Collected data
= = =
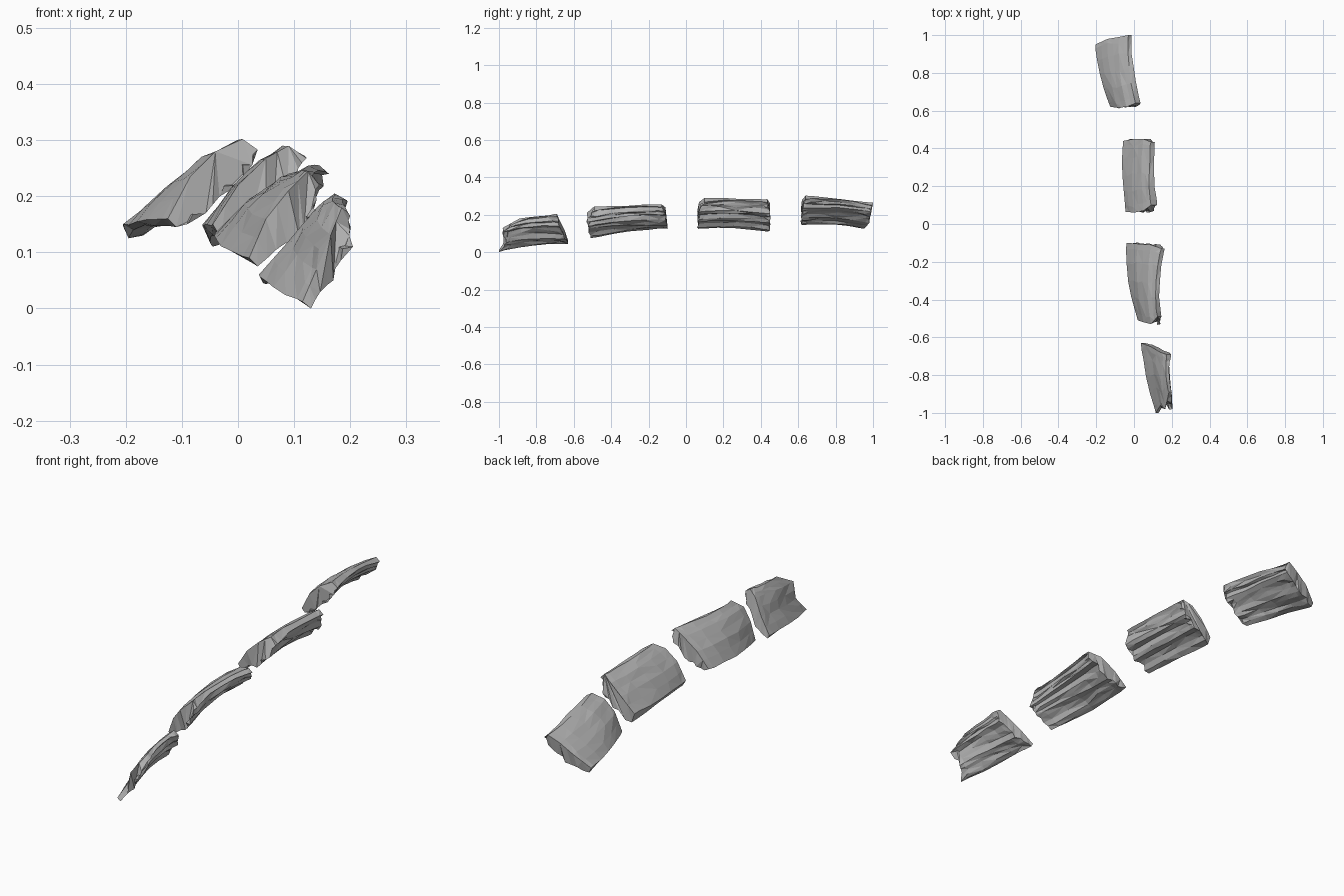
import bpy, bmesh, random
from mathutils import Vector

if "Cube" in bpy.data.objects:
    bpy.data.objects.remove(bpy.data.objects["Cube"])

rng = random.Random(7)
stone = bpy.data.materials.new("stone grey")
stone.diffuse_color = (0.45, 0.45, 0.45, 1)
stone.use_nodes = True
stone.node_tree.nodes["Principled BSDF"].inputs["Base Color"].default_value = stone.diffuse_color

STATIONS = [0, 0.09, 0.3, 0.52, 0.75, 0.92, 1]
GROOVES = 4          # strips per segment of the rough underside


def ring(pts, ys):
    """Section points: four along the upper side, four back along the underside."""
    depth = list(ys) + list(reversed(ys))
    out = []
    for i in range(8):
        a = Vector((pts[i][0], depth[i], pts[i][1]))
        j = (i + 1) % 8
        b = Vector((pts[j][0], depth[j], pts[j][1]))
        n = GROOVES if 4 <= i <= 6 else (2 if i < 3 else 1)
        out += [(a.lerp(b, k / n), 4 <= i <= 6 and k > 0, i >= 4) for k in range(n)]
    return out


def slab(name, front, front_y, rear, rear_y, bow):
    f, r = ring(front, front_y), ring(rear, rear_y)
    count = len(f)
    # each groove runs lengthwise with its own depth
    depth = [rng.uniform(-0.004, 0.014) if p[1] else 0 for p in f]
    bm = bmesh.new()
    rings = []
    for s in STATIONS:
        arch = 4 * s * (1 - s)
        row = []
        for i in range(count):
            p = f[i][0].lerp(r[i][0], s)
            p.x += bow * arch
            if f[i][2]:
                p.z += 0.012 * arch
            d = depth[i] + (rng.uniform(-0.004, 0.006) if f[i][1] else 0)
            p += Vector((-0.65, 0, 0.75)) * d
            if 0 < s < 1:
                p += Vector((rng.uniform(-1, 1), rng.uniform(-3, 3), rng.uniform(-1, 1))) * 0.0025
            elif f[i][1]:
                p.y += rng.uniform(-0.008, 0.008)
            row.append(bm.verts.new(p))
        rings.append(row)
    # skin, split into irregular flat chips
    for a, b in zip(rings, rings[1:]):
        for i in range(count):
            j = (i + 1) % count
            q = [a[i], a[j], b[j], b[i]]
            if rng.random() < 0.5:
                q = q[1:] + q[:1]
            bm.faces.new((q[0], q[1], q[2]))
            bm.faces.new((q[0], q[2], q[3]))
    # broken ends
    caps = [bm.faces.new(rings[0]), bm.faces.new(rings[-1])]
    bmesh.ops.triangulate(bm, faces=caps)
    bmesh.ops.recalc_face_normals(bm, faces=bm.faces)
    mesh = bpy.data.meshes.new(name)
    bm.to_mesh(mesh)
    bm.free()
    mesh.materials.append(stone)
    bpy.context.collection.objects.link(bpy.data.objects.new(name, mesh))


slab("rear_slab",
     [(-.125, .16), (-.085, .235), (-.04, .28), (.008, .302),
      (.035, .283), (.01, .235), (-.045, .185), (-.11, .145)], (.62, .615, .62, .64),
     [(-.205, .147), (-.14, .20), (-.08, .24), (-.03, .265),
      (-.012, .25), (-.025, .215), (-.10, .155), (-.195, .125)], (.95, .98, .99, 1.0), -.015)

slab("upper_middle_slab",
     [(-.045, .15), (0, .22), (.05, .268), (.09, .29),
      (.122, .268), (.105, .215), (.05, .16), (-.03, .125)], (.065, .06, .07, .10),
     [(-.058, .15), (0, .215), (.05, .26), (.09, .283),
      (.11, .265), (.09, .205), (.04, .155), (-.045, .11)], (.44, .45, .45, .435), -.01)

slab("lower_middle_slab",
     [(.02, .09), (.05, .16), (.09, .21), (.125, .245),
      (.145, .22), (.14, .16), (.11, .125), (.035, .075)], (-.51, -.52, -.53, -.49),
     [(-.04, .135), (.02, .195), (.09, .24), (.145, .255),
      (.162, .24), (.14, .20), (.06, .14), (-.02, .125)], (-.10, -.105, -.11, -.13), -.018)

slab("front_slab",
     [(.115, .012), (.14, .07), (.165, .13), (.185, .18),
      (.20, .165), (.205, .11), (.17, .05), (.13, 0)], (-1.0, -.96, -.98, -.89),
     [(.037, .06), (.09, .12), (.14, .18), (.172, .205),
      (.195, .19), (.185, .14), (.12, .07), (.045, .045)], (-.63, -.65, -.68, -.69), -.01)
= = =
Which lines run from the one holding "from mathutils import Vector" through the one holding "p.z += 0.012 * arch" in the records above? Repeat them exactly, both included, and nothing more.

from mathutils import Vector

if "Cube" in bpy.data.objects:
    bpy.data.objects.remove(bpy.data.objects["Cube"])

rng = random.Random(7)
stone = bpy.data.materials.new("stone grey")
stone.diffuse_color = (0.45, 0.45, 0.45, 1)
stone.use_nodes = True
stone.node_tree.nodes["Principled BSDF"].inputs["Base Color"].default_value = stone.diffuse_color

STATIONS = [0, 0.09, 0.3, 0.52, 0.75, 0.92, 1]
GROOVES = 4          # strips per segment of the rough underside


def ring(pts, ys):
    """Section points: four along the upper side, four back along the underside."""
    depth = list(ys) + list(reversed(ys))
    out = []
    for i in range(8):
        a = Vector((pts[i][0], depth[i], pts[i][1]))
        j = (i + 1) % 8
        b = Vector((pts[j][0], depth[j], pts[j][1]))
        n = GROOVES if 4 <= i <= 6 else (2 if i < 3 else 1)
        out += [(a.lerp(b, k / n), 4 <= i <= 6 and k > 0, i >= 4) for k in range(n)]
    return out


def slab(name, front, front_y, rear, rear_y, bow):
    f, r = ring(front, front_y), ring(rear, rear_y)
    count = len(f)
    # each groove runs lengthwise with its own depth
    depth = [rng.uniform(-0.004, 0.014) if p[1] else 0 for p in f]
    bm = bmesh.new()
    rings = []
    for s in STATIONS:
        arch = 4 * s * (1 - s)
        row = []
        for i in range(count):
            p = f[i][0].lerp(r[i][0], s)
            p.x += bow * arch
            if f[i][2]:
                p.z += 0.012 * arch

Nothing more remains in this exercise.